▶ TRY IT
Scan the listing below for the word "bevel" and copy every line where it occurs.

··· RECORDS FOR THE EXERCISE ···

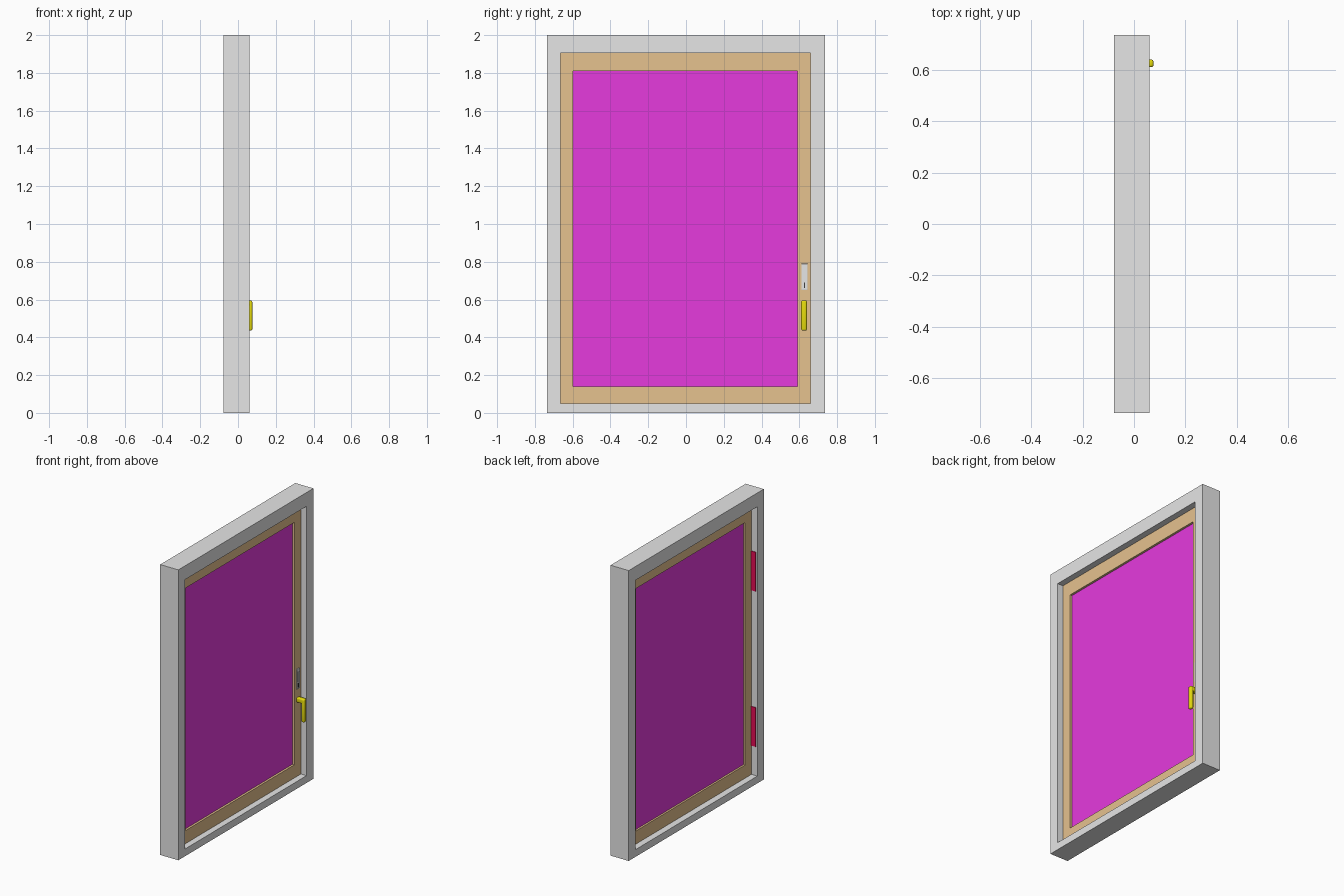
import bpy, bmesh, math
from mathutils import Vector

if "Cube" in bpy.data.objects:
    bpy.data.objects.remove(bpy.data.objects["Cube"])


def material(name, rgb):
    m = bpy.data.materials.new(name)
    lin = [(c / 12.92 if c <= 0.04045 else ((c + 0.055) / 1.055) ** 2.4) for c in rgb]
    m.diffuse_color = (*lin, 1)
    m.use_nodes = True
    m.node_tree.nodes["Principled BSDF"].inputs["Base Color"].default_value = m.diffuse_color
    return m


GREY = material("light grey", (0.90, 0.90, 0.90))
WOOD = material("tan wood", (0.90, 0.76, 0.56))
PANE = material("magenta", (0.90, 0.23, 0.87))
YELLOW = material("yellow", (0.90, 0.86, 0.05))
RED = material("crimson", (0.90, 0.05, 0.33))
DARK = material("dark grey", (0.25, 0.25, 0.25))


def finish(name, bm, mat):
    bmesh.ops.recalc_face_normals(bm, faces=bm.faces)
    me = bpy.data.meshes.new(name)
    bm.to_mesh(me)
    bm.free()
    me.materials.append(mat)
    ob = bpy.data.objects.new(name, me)
    bpy.context.collection.objects.link(ob)
    return ob


def box(name, x, y, z, mat, bevel=0):
    bm = bmesh.new()
    bmesh.ops.create_cube(bm, size=1)
    for v in bm.verts:
        v.co = Vector([(r[0] + r[1]) / 2 + c * (r[1] - r[0]) for c, r in zip(v.co, (x, y, z))])
    if bevel:
        bmesh.ops.bevel(bm, geom=bm.edges[:], offset=bevel, segments=3, profile=0.5, affect='EDGES')
    return finish(name, bm, mat)


def ring(name, x, outer, inner, mat):
    """Rectangular border in the y-z plane; outer and inner are (y0, y1, z0, z1)."""
    bm = bmesh.new()
    loops = []
    for px in x:
        for y0, y1, z0, z1 in (outer, inner):
            loops.append([bm.verts.new((px, y, z)) for y, z in ((y0, z0), (y1, z0), (y1, z1), (y0, z1))])
    back_out, back_in, front_out, front_in = loops
    for a, b in ((back_out, back_in), (back_in, front_in), (front_in, front_out), (front_out, back_out)):
        for i in range(4):
            j = (i + 1) % 4
            bm.faces.new((a[i], a[j], b[j], b[i]))
    return finish(name, bm, mat)


# Outer frame, sash and pane
opening = (-0.665, 0.66, 0.05, 1.905)
glazing = (-0.597, 0.59, 0.14, 1.81)
ring("outer_frame", (-0.078, 0.06), (-0.735, 0.735, 0, 2), opening, GREY)
ring("sash", (-0.033, 0.017), opening, glazing, WOOD)
box("pane", (-0.02, 0.002), glazing[:2], glazing[2:], PANE)

# Hinge leaves on the jamb
for name, z in (("lower_hinge", 0.25), ("upper_hinge", 1.32)):
    box(name, (-0.068, -0.033), (-0.665, -0.660), (z, z + 0.27), RED)

# Handle: rosette stem out of the sash and a hanging grip
box("handle_stem", (0.015, 0.070), (0.610, 0.640), (0.562, 0.595), YELLOW, 0.007)
box("handle_grip", (0.052, 0.076), (0.610, 0.640), (0.435, 0.595), YELLOW, 0.009)

# Lock plate with a raised latch bar and key slot
box("lock_plate", (0.015, 0.022), (0.611, 0.643), (0.65, 0.79), GREY, 0.002)
box("lock_bar", (0.020, 0.026), (0.622, 0.632), (0.70, 0.77), GREY)
box("key_slot", (0.020, 0.023), (0.624, 0.630), (0.66, 0.69), DARK)

# Smooth rounded handle parts only
bpy.ops.object.select_all(action='DESELECT')
for n in ("handle_stem", "handle_grip"):
    ob = bpy.data.objects[n]
    ob.select_set(True)
    bpy.context.view_layer.objects.active = ob
bpy.ops.object.shade_smooth_by_angle(angle=math.radians(35))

···

▶ SOLUTION FOR THIS EXERCISE
def box(name, x, y, z, mat, bevel=0):
    if bevel:
        bmesh.ops.bevel(bm, geom=bm.edges[:], offset=bevel, segments=3, profile=0.5, affect='EDGES')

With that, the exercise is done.